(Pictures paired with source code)

----

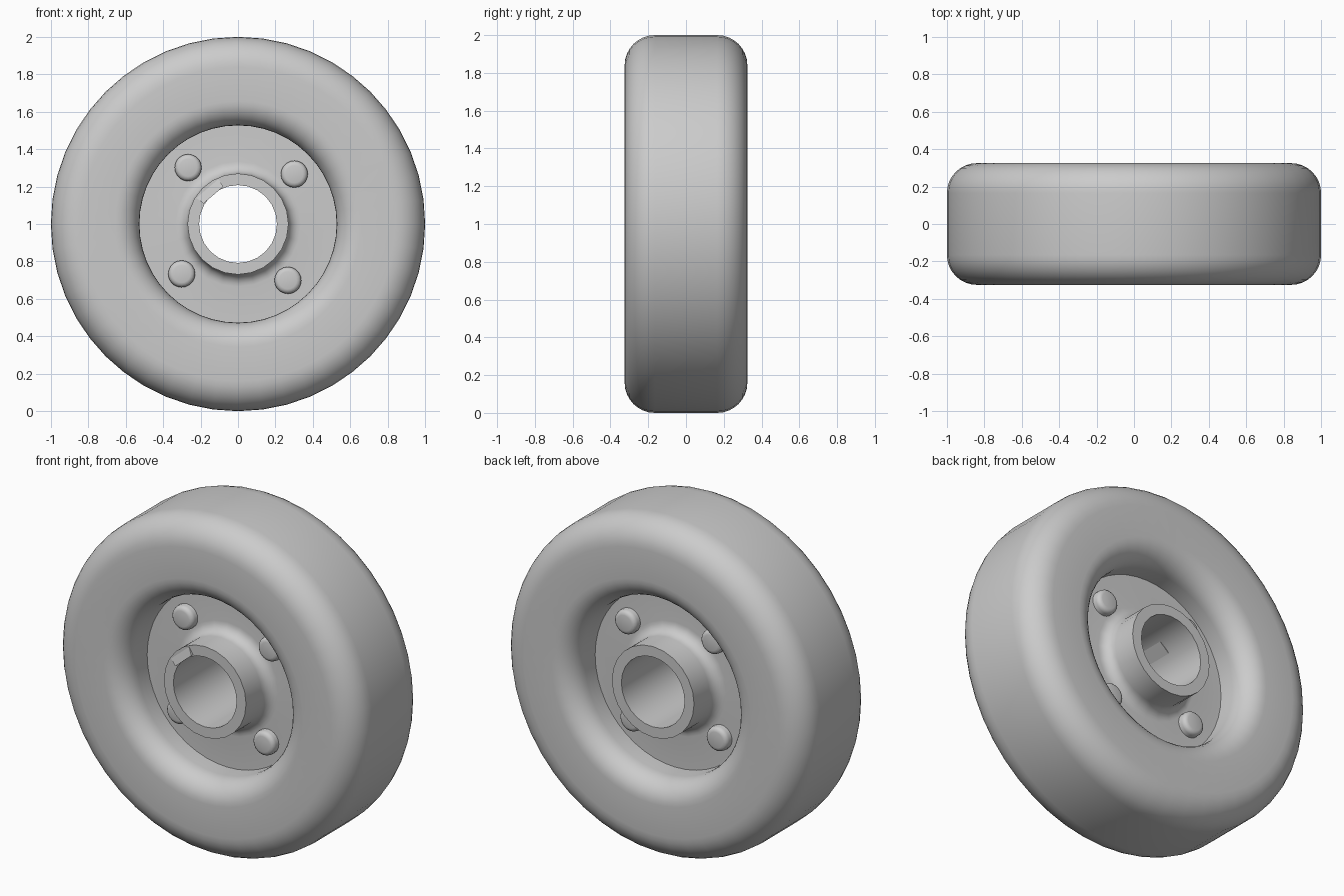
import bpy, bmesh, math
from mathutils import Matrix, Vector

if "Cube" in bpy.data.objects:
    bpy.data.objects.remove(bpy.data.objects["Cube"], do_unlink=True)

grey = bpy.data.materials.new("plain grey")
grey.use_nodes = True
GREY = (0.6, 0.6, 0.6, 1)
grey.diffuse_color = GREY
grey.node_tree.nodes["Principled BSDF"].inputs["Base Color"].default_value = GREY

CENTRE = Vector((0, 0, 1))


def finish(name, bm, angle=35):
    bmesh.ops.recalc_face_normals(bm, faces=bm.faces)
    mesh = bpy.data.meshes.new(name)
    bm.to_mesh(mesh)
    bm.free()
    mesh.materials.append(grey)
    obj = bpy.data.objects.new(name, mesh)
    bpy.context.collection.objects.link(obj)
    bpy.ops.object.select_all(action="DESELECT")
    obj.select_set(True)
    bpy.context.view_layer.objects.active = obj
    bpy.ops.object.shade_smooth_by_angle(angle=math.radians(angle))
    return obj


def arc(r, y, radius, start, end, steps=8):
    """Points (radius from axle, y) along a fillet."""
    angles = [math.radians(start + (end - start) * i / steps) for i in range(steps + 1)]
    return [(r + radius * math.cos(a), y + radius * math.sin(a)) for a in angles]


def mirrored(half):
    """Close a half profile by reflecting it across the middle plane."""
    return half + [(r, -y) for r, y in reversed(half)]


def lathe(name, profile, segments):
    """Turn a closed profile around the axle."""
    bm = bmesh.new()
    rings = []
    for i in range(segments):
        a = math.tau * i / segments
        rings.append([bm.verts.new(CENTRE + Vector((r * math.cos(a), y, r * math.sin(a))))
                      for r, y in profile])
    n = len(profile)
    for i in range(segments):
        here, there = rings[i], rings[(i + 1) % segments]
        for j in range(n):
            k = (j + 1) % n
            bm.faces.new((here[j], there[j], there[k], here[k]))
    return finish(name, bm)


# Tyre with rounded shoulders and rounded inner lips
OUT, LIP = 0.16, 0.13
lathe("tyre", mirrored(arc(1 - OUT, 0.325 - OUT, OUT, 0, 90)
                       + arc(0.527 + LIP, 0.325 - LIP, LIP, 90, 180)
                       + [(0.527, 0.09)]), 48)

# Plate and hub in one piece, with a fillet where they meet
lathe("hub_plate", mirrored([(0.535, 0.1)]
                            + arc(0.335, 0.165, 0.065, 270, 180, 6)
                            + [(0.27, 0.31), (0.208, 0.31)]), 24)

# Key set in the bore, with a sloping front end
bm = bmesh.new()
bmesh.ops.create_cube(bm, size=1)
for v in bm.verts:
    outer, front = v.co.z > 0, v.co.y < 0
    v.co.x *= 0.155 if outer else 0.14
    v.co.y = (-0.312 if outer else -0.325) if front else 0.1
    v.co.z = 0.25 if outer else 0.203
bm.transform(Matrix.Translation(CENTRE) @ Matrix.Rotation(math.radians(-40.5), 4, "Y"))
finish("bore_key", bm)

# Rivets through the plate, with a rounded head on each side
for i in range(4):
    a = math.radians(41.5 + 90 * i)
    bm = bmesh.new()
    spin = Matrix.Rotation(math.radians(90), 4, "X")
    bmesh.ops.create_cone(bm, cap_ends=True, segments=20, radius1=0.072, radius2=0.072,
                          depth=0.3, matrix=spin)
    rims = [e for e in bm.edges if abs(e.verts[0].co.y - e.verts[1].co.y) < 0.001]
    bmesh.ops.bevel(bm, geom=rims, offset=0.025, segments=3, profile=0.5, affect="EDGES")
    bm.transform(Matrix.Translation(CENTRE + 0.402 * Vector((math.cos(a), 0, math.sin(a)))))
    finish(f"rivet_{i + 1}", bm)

----

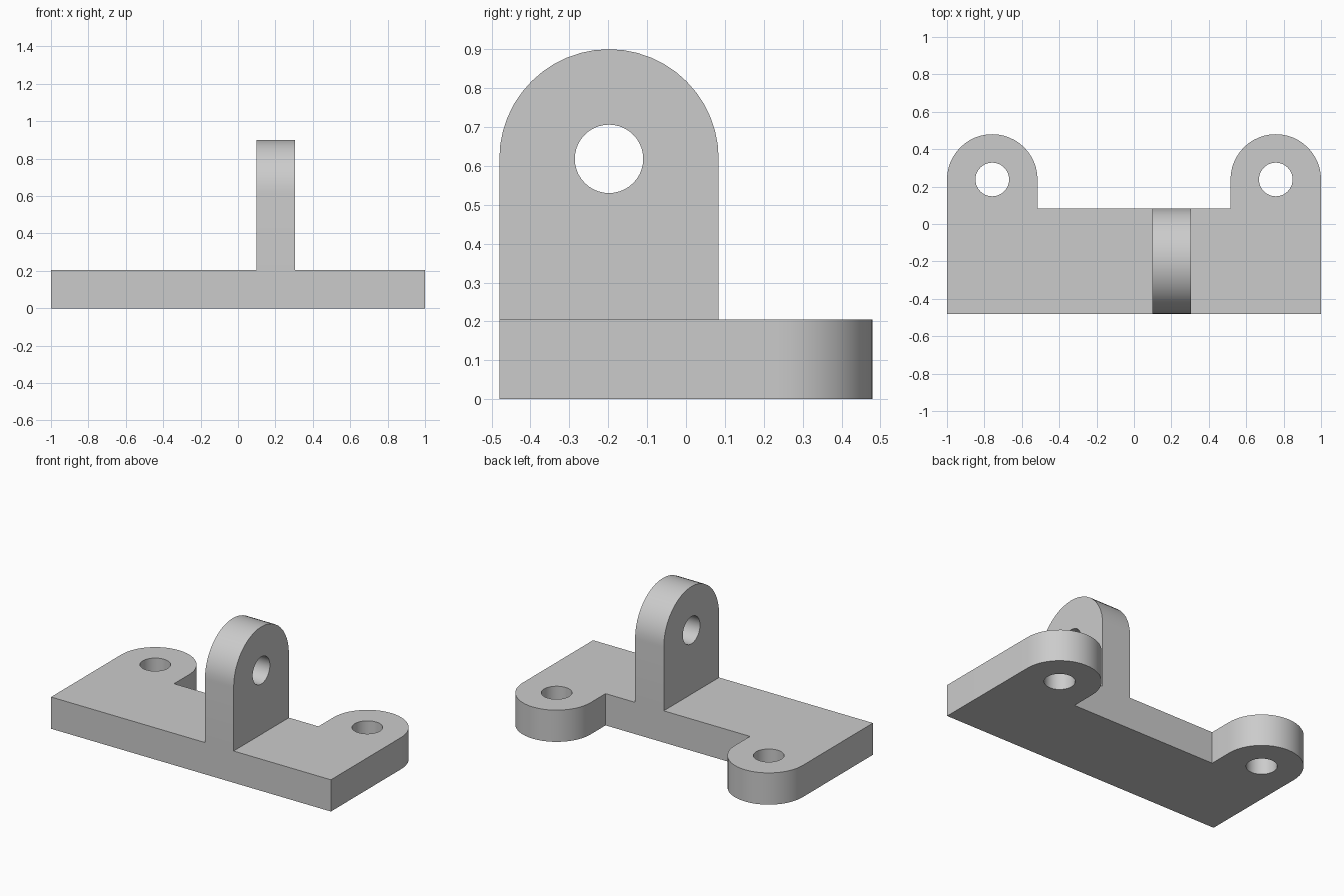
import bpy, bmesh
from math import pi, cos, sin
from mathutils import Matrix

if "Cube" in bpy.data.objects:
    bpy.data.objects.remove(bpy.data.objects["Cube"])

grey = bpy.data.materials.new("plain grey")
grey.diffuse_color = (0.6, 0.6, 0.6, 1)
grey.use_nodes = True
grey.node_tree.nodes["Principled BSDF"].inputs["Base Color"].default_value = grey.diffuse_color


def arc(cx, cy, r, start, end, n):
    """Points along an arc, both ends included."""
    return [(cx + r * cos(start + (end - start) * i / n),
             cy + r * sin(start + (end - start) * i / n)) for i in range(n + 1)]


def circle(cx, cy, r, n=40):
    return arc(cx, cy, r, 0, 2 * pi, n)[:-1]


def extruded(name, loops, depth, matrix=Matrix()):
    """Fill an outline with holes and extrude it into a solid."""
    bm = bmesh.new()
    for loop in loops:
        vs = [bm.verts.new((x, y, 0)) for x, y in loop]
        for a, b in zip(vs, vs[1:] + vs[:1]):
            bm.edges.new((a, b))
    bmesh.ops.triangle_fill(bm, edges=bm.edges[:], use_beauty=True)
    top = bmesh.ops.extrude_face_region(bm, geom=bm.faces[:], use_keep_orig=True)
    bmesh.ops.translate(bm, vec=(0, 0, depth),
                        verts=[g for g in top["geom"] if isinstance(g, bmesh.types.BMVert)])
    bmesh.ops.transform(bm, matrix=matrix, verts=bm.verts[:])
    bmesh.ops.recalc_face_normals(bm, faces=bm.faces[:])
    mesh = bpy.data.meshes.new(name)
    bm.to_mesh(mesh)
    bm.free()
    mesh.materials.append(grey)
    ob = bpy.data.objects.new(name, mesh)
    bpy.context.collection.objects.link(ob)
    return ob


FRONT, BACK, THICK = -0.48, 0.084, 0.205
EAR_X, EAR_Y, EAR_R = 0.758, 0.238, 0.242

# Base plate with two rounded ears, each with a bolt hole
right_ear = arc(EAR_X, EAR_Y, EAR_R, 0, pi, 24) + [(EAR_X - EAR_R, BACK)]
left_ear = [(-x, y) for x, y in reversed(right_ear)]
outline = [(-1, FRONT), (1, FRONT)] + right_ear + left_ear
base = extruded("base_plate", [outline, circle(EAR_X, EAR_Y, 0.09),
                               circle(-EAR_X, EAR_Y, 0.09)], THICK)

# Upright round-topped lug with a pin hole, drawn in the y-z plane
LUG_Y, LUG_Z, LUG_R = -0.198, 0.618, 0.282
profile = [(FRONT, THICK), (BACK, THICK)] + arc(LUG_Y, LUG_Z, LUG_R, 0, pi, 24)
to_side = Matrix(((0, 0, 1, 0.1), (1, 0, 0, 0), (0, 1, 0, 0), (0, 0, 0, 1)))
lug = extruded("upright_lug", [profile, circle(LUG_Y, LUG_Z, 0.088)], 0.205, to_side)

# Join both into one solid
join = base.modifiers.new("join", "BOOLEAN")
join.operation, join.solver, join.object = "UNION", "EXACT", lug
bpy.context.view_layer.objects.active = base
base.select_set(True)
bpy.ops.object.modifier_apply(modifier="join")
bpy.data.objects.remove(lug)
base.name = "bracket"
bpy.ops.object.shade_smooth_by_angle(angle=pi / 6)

----

> **Task prompt**:
In the records above, the line with "obj.select_set(True)" marks the start and the line with "bm.faces.new((here[j], there[j], there[k], here[k]))" marks the end; copy that stretch exactly, both lines included, and nothing else.

> **Exercise response**:
    obj.select_set(True)
    bpy.context.view_layer.objects.active = obj
    bpy.ops.object.shade_smooth_by_angle(angle=math.radians(angle))
    return obj


def arc(r, y, radius, start, end, steps=8):
    """Points (radius from axle, y) along a fillet."""
    angles = [math.radians(start + (end - start) * i / steps) for i in range(steps + 1)]
    return [(r + radius * math.cos(a), y + radius * math.sin(a)) for a in angles]


def mirrored(half):
    """Close a half profile by reflecting it across the middle plane."""
    return half + [(r, -y) for r, y in reversed(half)]


def lathe(name, profile, segments):
    """Turn a closed profile around the axle."""
    bm = bmesh.new()
    rings = []
    for i in range(segments):
        a = math.tau * i / segments
        rings.append([bm.verts.new(CENTRE + Vector((r * math.cos(a), y, r * math.sin(a))))
                      for r, y in profile])
    n = len(profile)
    for i in range(segments):
        here, there = rings[i], rings[(i + 1) % segments]
        for j in range(n):
            k = (j + 1) % n
            bm.faces.new((here[j], there[j], there[k], here[k]))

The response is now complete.